Program Masters
Field of Study Bible
Class# B 324
Instructor Tanzer, Sarah
Location Common Room East & Center (see schedule below)
Start Date 9.7.2010
End Date 12.10.2010
Time 9:30-11:20a M/Th
Day Mon Thu

Common Room East & Center


Mon 9/13/2010

Mon 10/4/2010

Third Floor North East


Mon 10/11/2010

Mon 10/25/2010

Common Room East & Center


Mon 11/1/2010

Mon 12/6/2010

Common Room East


Thu 9/9/2010

Thu 12/9/2010


Course Description Masters Level

McCormick Theological Seminary


Course Number and Title:  B324 Greek Exegesis I


Faculty:  Sarah Tanzer


Term:  Fall 2010


Course Description:  To introduce basic Greek grammar with particular emphasis on nouns, prepositions, adjectives, pronouns, and the verb in the Indicative mood along with some of the basic principles of Greek verse and sentence structure.  Another purpose of this first quarter of Biblical Greek is to build an elementary vocabulary, so that we can start to read Biblical narratives (with help) not too far into the course.  It is also hoped that students will begin to grasp the relationship between translation and biblical interpretation.

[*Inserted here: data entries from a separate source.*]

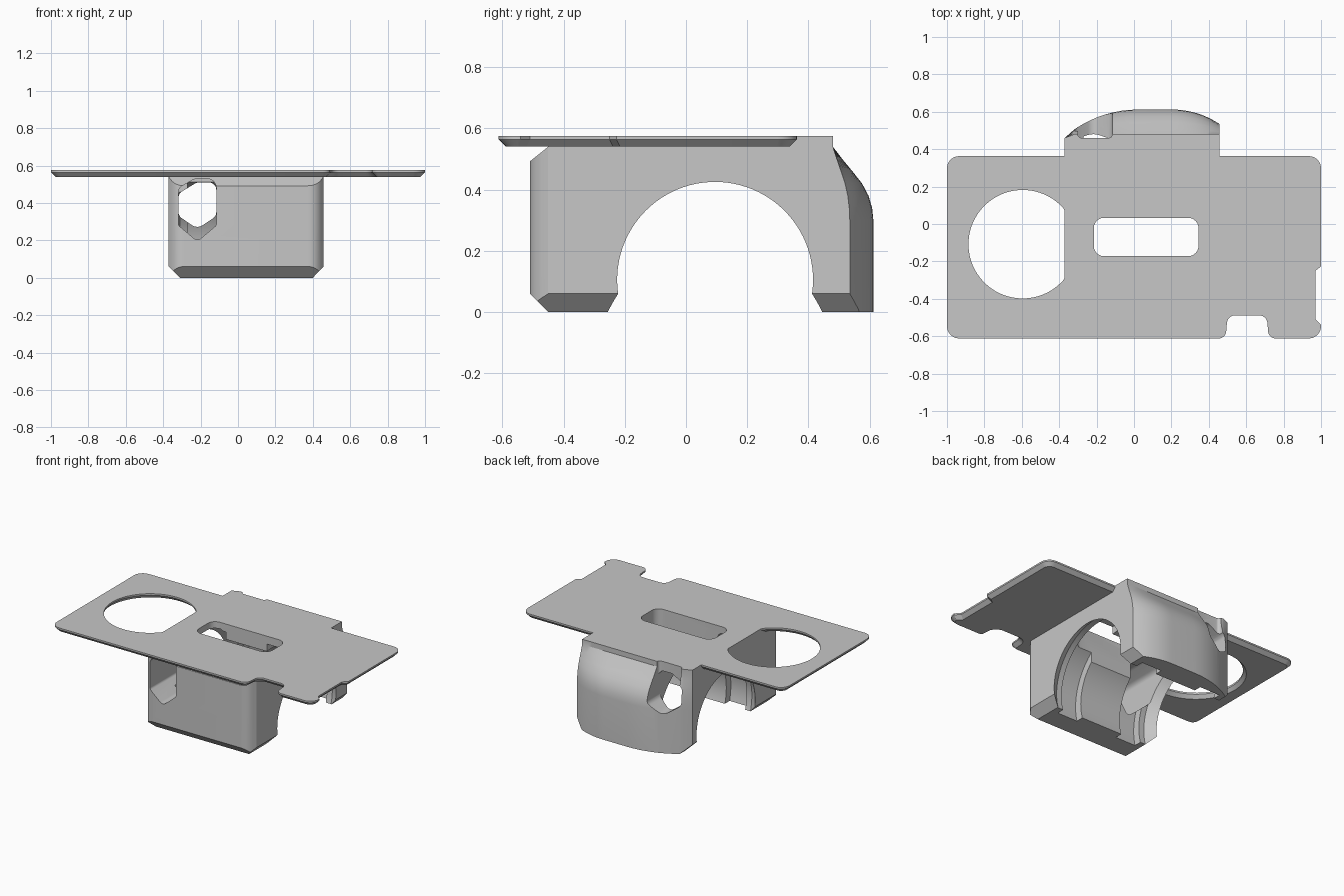
import bpy, bmesh, math
from mathutils import Vector

cube = bpy.data.objects.get("Cube")
if cube:
    bpy.data.objects.remove(cube, do_unlink=True)

grey = bpy.data.materials.new("plain grey")
grey.use_nodes = True
grey.diffuse_color = (0.57, 0.57, 0.57, 1)
grey.node_tree.nodes["Principled BSDF"].inputs["Base Color"].default_value = (0.57, 0.57, 0.57, 1)

PLANES = {"x": lambda p, d: (d, p[0], p[1]),
          "y": lambda p, d: (p[0], d, p[1]),
          "z": lambda p, d: (p[0], p[1], d)}


def loft(name, rings, chamfer=0.0):
    """Skin matching rings of 3D points and cap both ends; chamfer bevels the first rim."""
    bm = bmesh.new()
    loops = [[bm.verts.new(p) for p in ring] for ring in rings]
    bm.faces.new(loops[0])
    bm.faces.new(loops[-1])
    for low, high in zip(loops, loops[1:]):
        for i in range(len(low)):
            j = (i + 1) % len(low)
            bm.faces.new((low[i], low[j], high[j], high[i]))
    bmesh.ops.recalc_face_normals(bm, faces=bm.faces)
    if chamfer:
        rim = [e for e in bm.edges if all(v in loops[0] for v in e.verts)]
        bmesh.ops.bevel(bm, geom=rim, offset=chamfer, segments=1, affect="EDGES")
    mesh = bpy.data.meshes.new(name)
    bm.to_mesh(mesh)
    bm.free()
    mesh.materials.append(grey)
    obj = bpy.data.objects.new(name, mesh)
    bpy.context.collection.objects.link(obj)
    return obj


def prism(name, outline, axis, start, end, grow=1.0, chamfer=0.0):
    """Extrude a 2D outline along an axis; grow scales the starting end."""
    place = PLANES[axis]
    mid = sum((Vector(p) for p in outline), Vector((0, 0))) / len(outline)
    first = [place(mid + (Vector(p) - mid) * grow, start) for p in outline]
    return loft(name, [first, [place(p, end) for p in outline]], chamfer)


def combine(target, other, operation):
    """Apply a boolean and discard the helper."""
    mod = target.modifiers.new("combine", "BOOLEAN")
    mod.operation, mod.object, mod.solver = operation, other, "EXACT"
    bpy.context.view_layer.objects.active = target
    bpy.ops.object.modifier_apply(modifier=mod.name)
    bpy.data.objects.remove(other, do_unlink=True)


def rounded(corners, steps=6):
    """Polygon from (x, y, radius) corners with true fillets."""
    out = []
    for i, (x, y, r) in enumerate(corners):
        p = Vector((x, y))
        a = (Vector(corners[i - 1][:2]) - p).normalized()
        b = (Vector(corners[(i + 1) % len(corners)][:2]) - p).normalized()
        if r == 0:
            out.append(p)
            continue
        half = a.angle(b) / 2
        centre = p + (a + b).normalized() * r / math.sin(half)
        s = p + a * r / math.tan(half) - centre
        e = p + b * r / math.tan(half) - centre
        turn = math.atan2(s.x * e.y - s.y * e.x, s.dot(e))
        for k in range(steps + 1):
            t = turn * k / steps
            out.append(centre + Vector((s.x * math.cos(t) - s.y * math.sin(t),
                                        s.x * math.sin(t) + s.y * math.cos(t))))
    return out


def circle(cx, cy, r, n=96):
    return [(cx + r * math.cos(math.tau * k / n), cy + r * math.sin(math.tau * k / n))
            for k in range(n)]


# Top plate with notched edges and chamfered underside
plate = prism("mounting_plate", rounded([
    (-1, -.612, .065), (.49, -.612, .04), (.5, -.488, .045), (.71, -.488, .045),
    (.72, -.612, .04), (1, -.612, .065), (1, -.54, 0), (.97, -.51, 0),
    (.97, -.25, 0), (1, -.227, 0), (1, .363, .065), (-1, .363, .065)]),
    "z", .54, .575, chamfer=.024)

# Large round opening with one flat side, flared underneath
opening = [(min(x, -.37), y) for x, y in circle(-.595, -.108, .29)]
opening = [p for i, p in enumerate(opening) if p[0] < -.37 or
           opening[i - 1][0] < -.37 or opening[(i + 1) % len(opening)][0] < -.37]
combine(plate, prism("opening", opening, "z", .5, .6), "DIFFERENCE")
combine(plate, prism("opening_flare", opening, "z", .535, .564, grow=1.1), "DIFFERENCE")

# Clamp body: a plan outline whose bulging back tapers into the plate
plan = rounded([
    (-.371, -.45, 0), (-.335, -.51, .08), (.42, -.51, .08), (.457, -.45, 0),
    (.457, .535, 0), (.33, .612, .45), (-.16, .612, .6), (-.32, .505, 0),
    (-.371, .46, 0)], 8)
levels = [(0, 1), (.3, 1), (.34, .97), (.38, .88), (.42, .72), (.46, .48), (.5, .23),
          (.54, 0), (.575, 0)]
body = loft("clamp_body", [[(x, y if y < .48 else .48 + (y - .48) * bulge, z) for x, y in plan]
                           for z, bulge in levels])

# Chamfer the front edges and the outer edges of the feet
side = [(-.45, 0), (-.515, .065), (-.515, .488), (-.45, .54), (-.45, .6), (.7, .6), (.7, 0)]
combine(body, prism("side_outline", side, "x", -.6, .6), "INTERSECT")
front = [(-.31, 0), (.4, 0), (.46, .063), (.46, .6), (-.38, .6), (-.38, .07)]
combine(body, prism("front_outline", front, "y", -.8, .8), "INTERSECT")

# Barrel-shaped cradle, narrowest at its two mouths, with two strap grooves
barrel = [(-.5, .32), (-.371, .32), (-.31, .37), (.395, .37), (.457, .32), (.6, .32)]
combine(body, loft("cradle", [[PLANES["x"](p, x) for p in circle(.095, .105, r)]
                              for x, r in barrel]), "DIFFERENCE")
for a, b in ((-.27, -.115), (.2, .355)):
    combine(body, prism("strap_groove", circle(.095, .105, .42), "x", a, b), "DIFFERENCE")

# Pointed window through front and back, opening into a scoop at the rear
window = rounded([(-.318, .28, .02), (-.217, .195, .03), (-.116, .28, .02),
                  (-.116, .53, .05), (-.23, .53, .06), (-.318, .48, .04)])
combine(body, prism("window", window, "y", -.7, .2), "DIFFERENCE")
rear = rounded([(-.318, .33, .04), (-.217, .262, .05), (-.116, .33, .04),
                (-.116, .51, .04), (-.22, .51, .06), (-.318, .45, .04)])
combine(body, prism("rear_window", rear, "y", .15, .8), "DIFFERENCE")
scoop = rounded([(-.3, .46, .02), (-.116, .46, .02), (-.116, .7, 0), (-.3, .7, 0)])
combine(body, prism("scoop", scoop, "z", .45, .7), "DIFFERENCE")

# Join and cut the long slot through the plate into the cradle
combine(plate, body, "UNION")
slot = rounded([(-.215, -.172, .055), (.345, -.172, .055), (.345, .033, .055),
                (-.215, .033, .055)])
combine(plate, prism("slot", slot, "z", .2, .7), "DIFFERENCE")

plate.name = "plate_with_clamp"
bpy.ops.object.select_all(action="DESELECT")
plate.select_set(True)
bpy.context.view_layer.objects.active = plate
bpy.ops.object.shade_smooth_by_angle(angle=math.radians(25))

          This course is the first half of a non-divisible two-semester sequence in Greek Exegesis.  The ultimate purpose of the two-semester sequence is to become prepared to translate, interpret and consult the Greek Bible with the assistance of lexical and grammatical tools, and to begin a life-long enjoyment of Biblical Greek.   



Course Objectives:  By the end of this course students will:

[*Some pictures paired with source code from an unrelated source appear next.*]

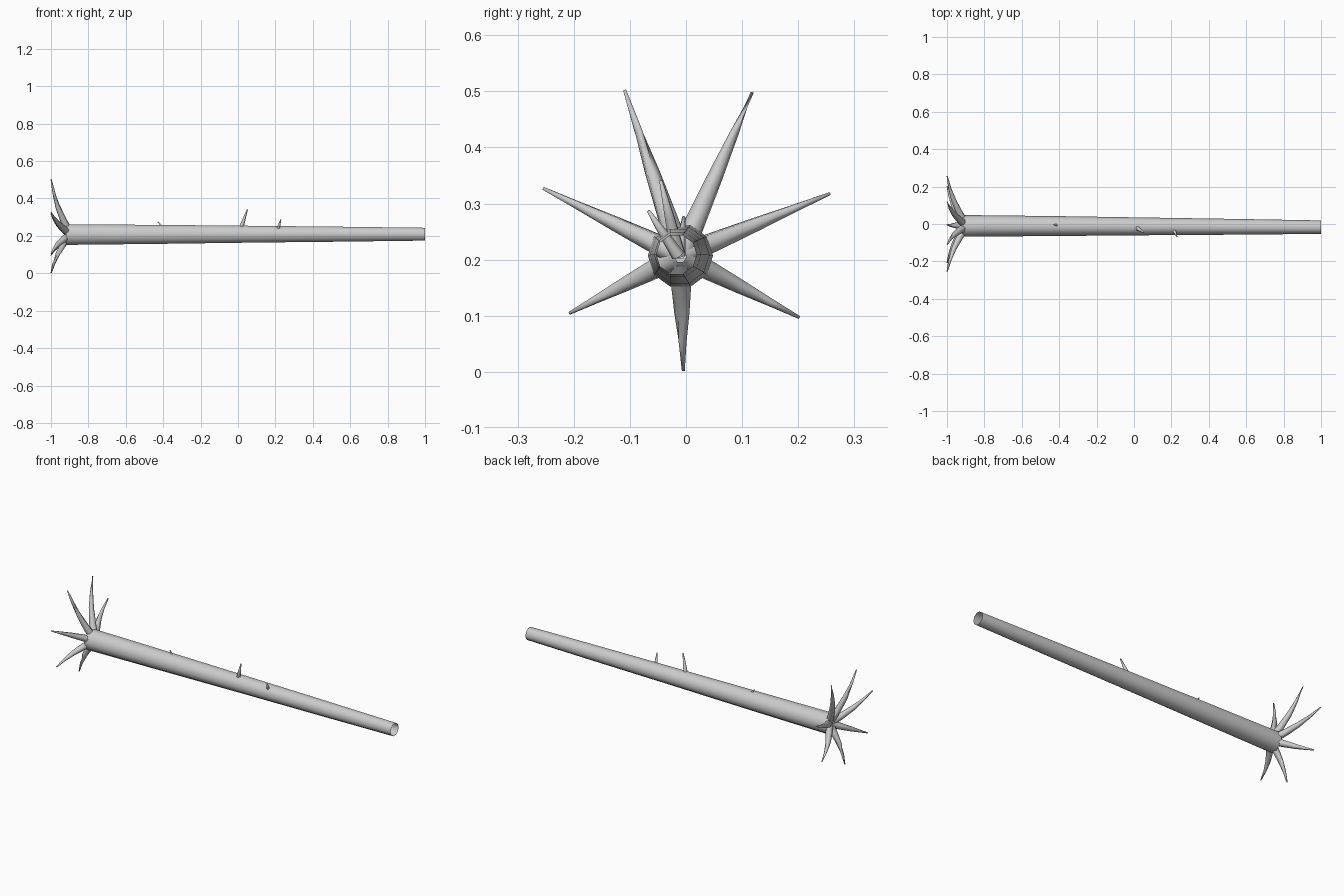
import bpy, bmesh, math
from mathutils import Vector

if "Cube" in bpy.data.objects:
    bpy.data.objects.remove(bpy.data.objects["Cube"])

bark = bpy.data.materials.new("bark_grey")
bark.diffuse_color = (0.6, 0.6, 0.6, 1)
bark.use_nodes = True
bark.node_tree.nodes["Principled BSDF"].inputs["Base Color"].default_value = bark.diffuse_color


def tube(name, points, radii, sides, cap_end=False):
    """Tapered tube of rings set square to the path."""
    pts = [Vector(p) for p in points]
    bm = bmesh.new()
    rings = []
    for i, (p, r) in enumerate(zip(pts, radii)):
        d = (pts[min(i + 1, len(pts) - 1)] - pts[max(i - 1, 0)]).normalized()
        ref = Vector((0, 0, 1)) if abs(d.z) < 0.9 else Vector((0, 1, 0))
        u = ref.cross(d).normalized()
        v = d.cross(u)
        rings.append([bm.verts.new(p + r * (u * math.cos(a) + v * math.sin(a)))
                      for a in (math.tau * k / sides for k in range(sides))])
    for a, b in zip(rings, rings[1:]):
        for k in range(sides):
            n = (k + 1) % sides
            bm.faces.new((a[k], a[n], b[n], b[k]))
    if cap_end:
        bm.faces.new(rings[-1])
    for f in bm.faces:
        f.smooth = True
    mesh = bpy.data.meshes.new(name)
    bm.to_mesh(mesh)
    bm.free()
    mesh.materials.append(bark)
    obj = bpy.data.objects.new(name, mesh)
    bpy.context.collection.objects.link(obj)
    return obj


# Hollow trunk, open at both ends
tube("trunk",
     [(-0.92, -0.010, 0.207), (-0.4, -0.011, 0.208), (0.1, -0.013, 0.209),
      (0.55, -0.015, 0.209), (1.0, -0.017, 0.209)],
     [0.058, 0.053, 0.047, 0.042, 0.036], 10)

# Seven curved roots fanning out from the wide end
base = Vector((-0.895, -0.010, 0.207))
for i in range(7):
    a = math.radians(12.5) + math.tau * i / 7 - 0.012
    tip = Vector((-0.999, 0.262 * math.cos(a), 0.265 + 0.262 * math.sin(a) - 0.001))
    path = []
    for t in (0, 0.25, 0.5, 0.75, 1):
        p = base.lerp(tip, t)
        p.x -= 0.016 * math.sin(math.pi * t)
        path.append(p)
    tube("root_%d" % (i + 1), path, [0.022, 0.018, 0.0135, 0.008, 0.003], 6, True)

# Broken twigs growing out of the trunk axis
for i, (start, tip, r) in enumerate([
        ((0.005, -0.013, 0.207), (0.05, -0.045, 0.341), 0.014),
        ((0.205, -0.014, 0.207), (0.229, -0.067, 0.287), 0.012),
        ((-0.37, -0.011, 0.207), (-0.428, -0.004, 0.276), 0.010)]):
    mid = Vector(start).lerp(Vector(tip), 0.5)
    tube("twig_%d" % (i + 1), [start, mid, tip], [r, r * 0.7, 0.003], 6, True)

  • Have been introduced to and practiced most of New Testament Greek grammar up to the verb in the indicative mood;
  • have developed a New Testament Greek Vocabulary that includes those words used most often;
  • have an elementary ability to translate selected New Testament verses;
  • have an opportunity to discuss and think about the relationship between translation and interpretation of the Biblical Text.



Masters Program Learning Outcomes

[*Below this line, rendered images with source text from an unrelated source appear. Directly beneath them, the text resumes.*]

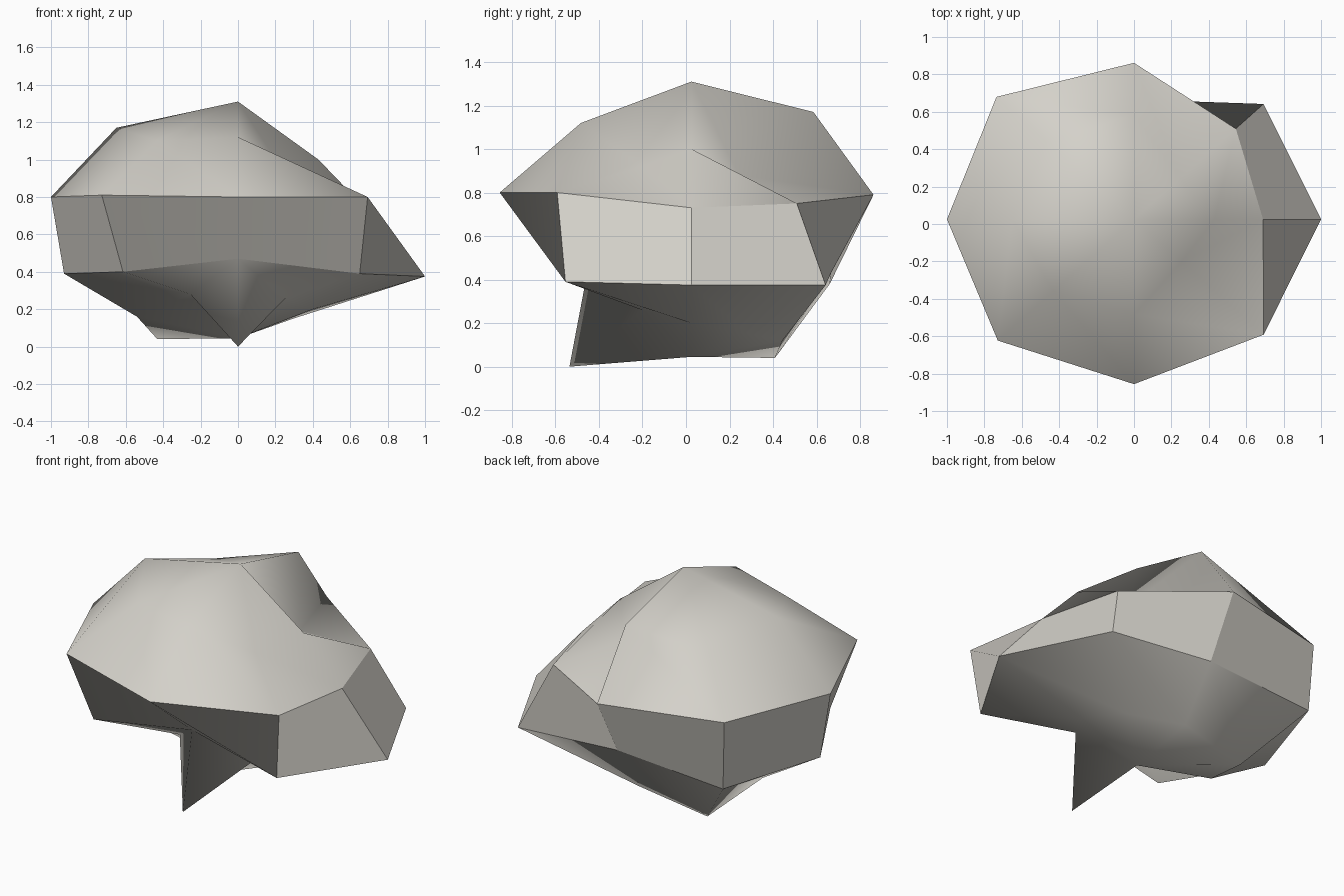
import bpy
import bmesh
from math import cos, sin, radians

# Remove the default cube only
default = bpy.data.objects.get("Cube")
if default:
    bpy.data.objects.remove(default, do_unlink=True)

SIDES = 8
DEPTH = 0.89      # the rock is a little shallower than it is wide
CENTRE_Y = 0.025


def stone_material():
    mat = bpy.data.materials.new("warm_grey_stone")
    colour = (0.66, 0.64, 0.59, 1.0)
    mat.diffuse_color = colour
    mat.use_nodes = True
    shader = next(n for n in mat.node_tree.nodes if n.type == 'BSDF_PRINCIPLED')
    shader.inputs["Base Color"].default_value = colour
    shader.inputs["Roughness"].default_value = 0.9
    return mat


def add_ring(bm, radii, heights):
    """Eight corners around the rock, counted from +x towards +y."""
    ring = []
    for i, (radius, height) in enumerate(zip(radii, heights)):
        angle = radians(i * 360 / SIDES)
        x = radius * cos(angle)
        y = radius * sin(angle) * DEPTH + CENTRE_Y
        ring.append(bm.verts.new((x, y, height)))
    return ring


def panels(upper, lower):
    """Yield the four corners of every panel between two rings."""
    for i in range(SIDES):
        j = (i + 1) % SIDES
        yield upper[i], upper[j], lower[j], lower[i]


def cap(bm, ring, pole, upward):
    for i in range(SIDES):
        a, b = ring[i], ring[(i + 1) % SIDES]
        bm.faces.new((a, b, pole) if upward else (b, a, pole))


bm = bmesh.new()

# Dented crown, wide band edges and the chipped underside
crown = add_ring(bm, (.43, .35, .63, .66, .65, .61, .57, .36),
                 (1.0, .88, 1.17, 1.06, 1.17, 1.1, 1.12, .92))
band_top = add_ring(bm, (.69, .77, .94, 1.04, 1.0, 1.03, .99, .98),
                    (.73, .75, .79, .8, .8, .81, .8, .8))
band_base = add_ring(bm, (1.0, .98, .72, 1.01, .93, .87, .53, .92),
                     (.375, .375, .43, .38, .39, .4, .47, .39))
underside = add_ring(bm, (.4, .42, .47, .61, .54, .36, .63, .36),
                     (.2, .15, .12, .04, .16, .28, 0, .26))
peak = bm.verts.new((0, CENTRE_Y, 1.31))
foot = bm.verts.new((0, CENTRE_Y, .045))

# Crown: slopes split along one diagonal so the dents stay crisp
cap(bm, crown, peak, True)
for a, b, c, d in panels(crown, band_top):
    bm.faces.new((a, d, c))
    bm.faces.new((a, c, b))

# Band of cut faces, and the underside with its hanging spur
for upper, lower in ((band_top, band_base), (band_base, underside)):
    for a, b, c, d in panels(upper, lower):
        bm.faces.new((a, d, c, b))
cap(bm, underside, foot, False)

# Smooth shading, with hard edges around the band and at its corners
for face in bm.faces:
    face.smooth = True
band = set(band_top + band_base)
front_corner = {band_top[6], band_base[6]}
for edge in bm.edges:
    if band.issuperset(edge.verts):
        edge.smooth = front_corner.issuperset(edge.verts)

bmesh.ops.recalc_face_normals(bm, faces=bm.faces[:])
mesh = bpy.data.meshes.new("rock")
bm.to_mesh(mesh)
bm.free()
mesh.materials.append(stone_material())
rock = bpy.data.objects.new("rock", mesh)
bpy.context.scene.collection.objects.link(rock)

The learning outcomes established for each degree program are below. The ones that are underlined are those addressed by the course above. Because a course may be taken by students in any masters degree program, outcomes in more than one degree program may be addressed by this course.


M.Div. Learning Outcomes             

  1. Lead communities of faith with integrity, imagination and compassion.
  2. Perform the skills related to nurturing the life of faith (for self and others) including preaching, teaching, care-giving, leading public worship and public ministries.
  3. Demonstrate knowledge of the Bible and Christian traditions and the ability to interpret texts and practices.
  4. Work and worship with people from diverse backgrounds (racial, ethnic, religious) informed by knowledge from cross-cultural and anti-racist perspectives.
  5. Analyze social locations and cultural contexts in order to develop contextual forms of Christian ministry.
  6. Be proficient in the theological and ethical reflection related to situations and decisions in local, national and global contexts.
  7. Practice appropriate habits of spiritual formation and self-care and possess a growing, healthy sense of vocational identity.

MTS Learning Outcomes

  1. Exhibit the ability to interpret and teach Christian traditions, texts, and practices that nurture the life of faith and scholarship in themselves and the communities they serve.
  2. Articulate a point of view effectively and coherently in spoken and written communication.
  3. Engage in theological research and analysis based upon an argument and construct a theological essay or thesis article.



MA in Discipleship Development Learning Outcomes

  1. Teach basic concepts of Christian belief, traditions and practices.
  2. Equip others to engage in a variety of spiritual practices (such as prayer, hospitality, or worship).
  3. Plan and lead programs of Christian formation in a variety of settings.
  4. Analyze and evaluate resources and practices for Christian formation.


MA in Urban Ministry Learning Outcomes

  1. Examine and analyze urban contexts using Chicago as a laboratory / case study.
  2. Draw on biblical and theological resources to reflect ethically on issues of church and society.
  3. Demonstrate capacity to engage in cross-cultural ministries.
  4. Evaluate skills and strategies to organize communities and access political power in urban settings.


Primary Texts  3 by William D. Mounce, published by Zondervan:

Basics of Biblical Greek Grammar.  2009-3rd edition.

Basics of Biblical Greek Workbook.  2009—3rd edition.

Biblical Greek Laminated Sheet.


Approximate amount of work per week students can expect (reading, writing, etc.)

Pre-reading chapters of grammar, studying and working through required exercises at least five nights/week for 1.5 hours per night.


Course Assignments and Projects

Daily workbook exercises and quizzes on the material introduced in the previous class; 3 exams.